3) It failed to hold that the penalty fees were not paid by the tenant to the lessor; and
4) It erred in its finding that nuisance to the neighbours was not proven as against the tenant.
 Although the Appellant has pleaded all these grounds finally he conceded that only ground (d) that is nuisance, deterioration and the failure of the tenant to properly maintain the premises is the only valid grounds under Section 10(1) (b) of the Control of Rent and Tenancy Agreement Act.
 I carefully examined the submission made by both counsel in this matter. The only ground which the Appellant relies upon is the nuisance and deterioration by the tenant in respect of the property in question. First of all, I note there is no evidence on record to establish neither nuisance nor deterioration by the tenant as rightly submitted by Mr. Pardiwalla.
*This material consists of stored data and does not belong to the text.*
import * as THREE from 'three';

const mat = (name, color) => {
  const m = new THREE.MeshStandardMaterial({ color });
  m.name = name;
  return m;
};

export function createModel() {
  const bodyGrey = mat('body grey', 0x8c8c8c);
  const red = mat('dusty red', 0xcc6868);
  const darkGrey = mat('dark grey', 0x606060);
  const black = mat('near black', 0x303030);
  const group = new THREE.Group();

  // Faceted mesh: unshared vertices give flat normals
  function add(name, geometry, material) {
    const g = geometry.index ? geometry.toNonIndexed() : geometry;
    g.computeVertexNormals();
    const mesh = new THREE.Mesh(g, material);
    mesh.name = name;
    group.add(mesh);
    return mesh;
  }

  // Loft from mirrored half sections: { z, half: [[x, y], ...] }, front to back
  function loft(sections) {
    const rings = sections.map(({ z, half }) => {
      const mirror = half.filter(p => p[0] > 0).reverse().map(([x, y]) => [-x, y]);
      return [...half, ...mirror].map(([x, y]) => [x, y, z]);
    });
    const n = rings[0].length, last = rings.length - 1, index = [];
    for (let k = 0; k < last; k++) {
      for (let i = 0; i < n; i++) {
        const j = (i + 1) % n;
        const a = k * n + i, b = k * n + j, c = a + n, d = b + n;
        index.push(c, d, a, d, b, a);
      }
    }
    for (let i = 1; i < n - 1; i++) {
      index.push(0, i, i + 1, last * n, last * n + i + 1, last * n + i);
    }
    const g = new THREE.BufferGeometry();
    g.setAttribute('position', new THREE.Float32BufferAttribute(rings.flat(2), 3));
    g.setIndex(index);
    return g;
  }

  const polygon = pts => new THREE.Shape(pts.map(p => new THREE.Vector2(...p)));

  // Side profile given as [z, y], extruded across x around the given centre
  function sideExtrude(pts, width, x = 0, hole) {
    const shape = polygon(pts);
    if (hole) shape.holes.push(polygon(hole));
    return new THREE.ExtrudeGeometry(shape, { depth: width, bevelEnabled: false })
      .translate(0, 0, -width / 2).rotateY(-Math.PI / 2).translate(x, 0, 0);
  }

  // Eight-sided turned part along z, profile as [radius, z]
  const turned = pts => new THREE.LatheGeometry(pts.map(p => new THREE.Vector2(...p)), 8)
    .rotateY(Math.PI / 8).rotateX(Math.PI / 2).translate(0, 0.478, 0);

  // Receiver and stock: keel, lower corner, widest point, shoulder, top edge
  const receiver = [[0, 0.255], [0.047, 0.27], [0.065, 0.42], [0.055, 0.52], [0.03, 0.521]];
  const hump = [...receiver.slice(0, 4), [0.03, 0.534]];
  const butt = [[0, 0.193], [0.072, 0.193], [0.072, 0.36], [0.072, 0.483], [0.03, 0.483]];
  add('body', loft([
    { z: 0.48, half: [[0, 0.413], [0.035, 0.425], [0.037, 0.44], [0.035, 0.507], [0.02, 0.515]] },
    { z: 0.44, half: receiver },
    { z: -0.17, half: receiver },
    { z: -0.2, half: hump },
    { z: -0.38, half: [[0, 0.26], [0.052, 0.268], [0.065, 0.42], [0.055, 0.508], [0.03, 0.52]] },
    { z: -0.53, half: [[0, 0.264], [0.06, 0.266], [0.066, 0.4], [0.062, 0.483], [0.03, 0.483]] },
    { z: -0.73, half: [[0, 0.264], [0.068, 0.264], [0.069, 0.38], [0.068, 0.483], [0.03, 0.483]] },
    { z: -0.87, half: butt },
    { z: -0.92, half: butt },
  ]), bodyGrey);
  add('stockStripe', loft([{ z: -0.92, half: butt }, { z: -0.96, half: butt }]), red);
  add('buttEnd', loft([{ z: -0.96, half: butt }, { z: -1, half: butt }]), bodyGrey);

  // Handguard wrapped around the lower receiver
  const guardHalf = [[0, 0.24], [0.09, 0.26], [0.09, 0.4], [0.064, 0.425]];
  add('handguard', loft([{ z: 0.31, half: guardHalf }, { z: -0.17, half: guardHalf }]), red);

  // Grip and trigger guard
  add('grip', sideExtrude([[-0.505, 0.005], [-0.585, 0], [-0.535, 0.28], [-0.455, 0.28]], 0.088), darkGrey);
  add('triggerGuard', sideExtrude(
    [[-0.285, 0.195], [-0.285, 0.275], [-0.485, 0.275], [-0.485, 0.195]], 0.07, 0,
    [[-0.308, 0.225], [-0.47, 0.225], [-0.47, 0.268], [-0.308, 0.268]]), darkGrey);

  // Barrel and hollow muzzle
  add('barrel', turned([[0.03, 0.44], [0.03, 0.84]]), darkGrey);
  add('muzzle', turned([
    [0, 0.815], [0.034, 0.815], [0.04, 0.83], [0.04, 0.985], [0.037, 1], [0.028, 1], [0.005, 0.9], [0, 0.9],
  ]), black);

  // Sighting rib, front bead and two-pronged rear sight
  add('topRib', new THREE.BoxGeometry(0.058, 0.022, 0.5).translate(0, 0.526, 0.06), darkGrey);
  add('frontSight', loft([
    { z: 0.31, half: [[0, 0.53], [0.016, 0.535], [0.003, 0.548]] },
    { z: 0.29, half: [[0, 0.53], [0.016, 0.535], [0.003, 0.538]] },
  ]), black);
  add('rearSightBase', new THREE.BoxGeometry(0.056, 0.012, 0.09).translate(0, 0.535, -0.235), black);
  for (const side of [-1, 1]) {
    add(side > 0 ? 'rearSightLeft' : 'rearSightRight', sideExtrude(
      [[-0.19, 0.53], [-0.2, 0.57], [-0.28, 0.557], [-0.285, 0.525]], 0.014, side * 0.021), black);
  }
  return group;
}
All the issues involve questions of facts and the appellate Court in the normal circumstances will not interfere with the finding on facts by the trial Court unless there are special circumstances which warrant to interfere with those findings.
 In this matter I find the Rent Board has acted in accordance with evidence and none of the findings by the Rent Board be faulted for any reason whatsoever. I also find the Appellant has failed to establish any of the grounds under Section 10 of the Rent Control Act before the Rent Board. In the circumstances I find this appeal has no merits. It is accordingly dismissed. I make no order as to cost.
Judge of the Supreme Court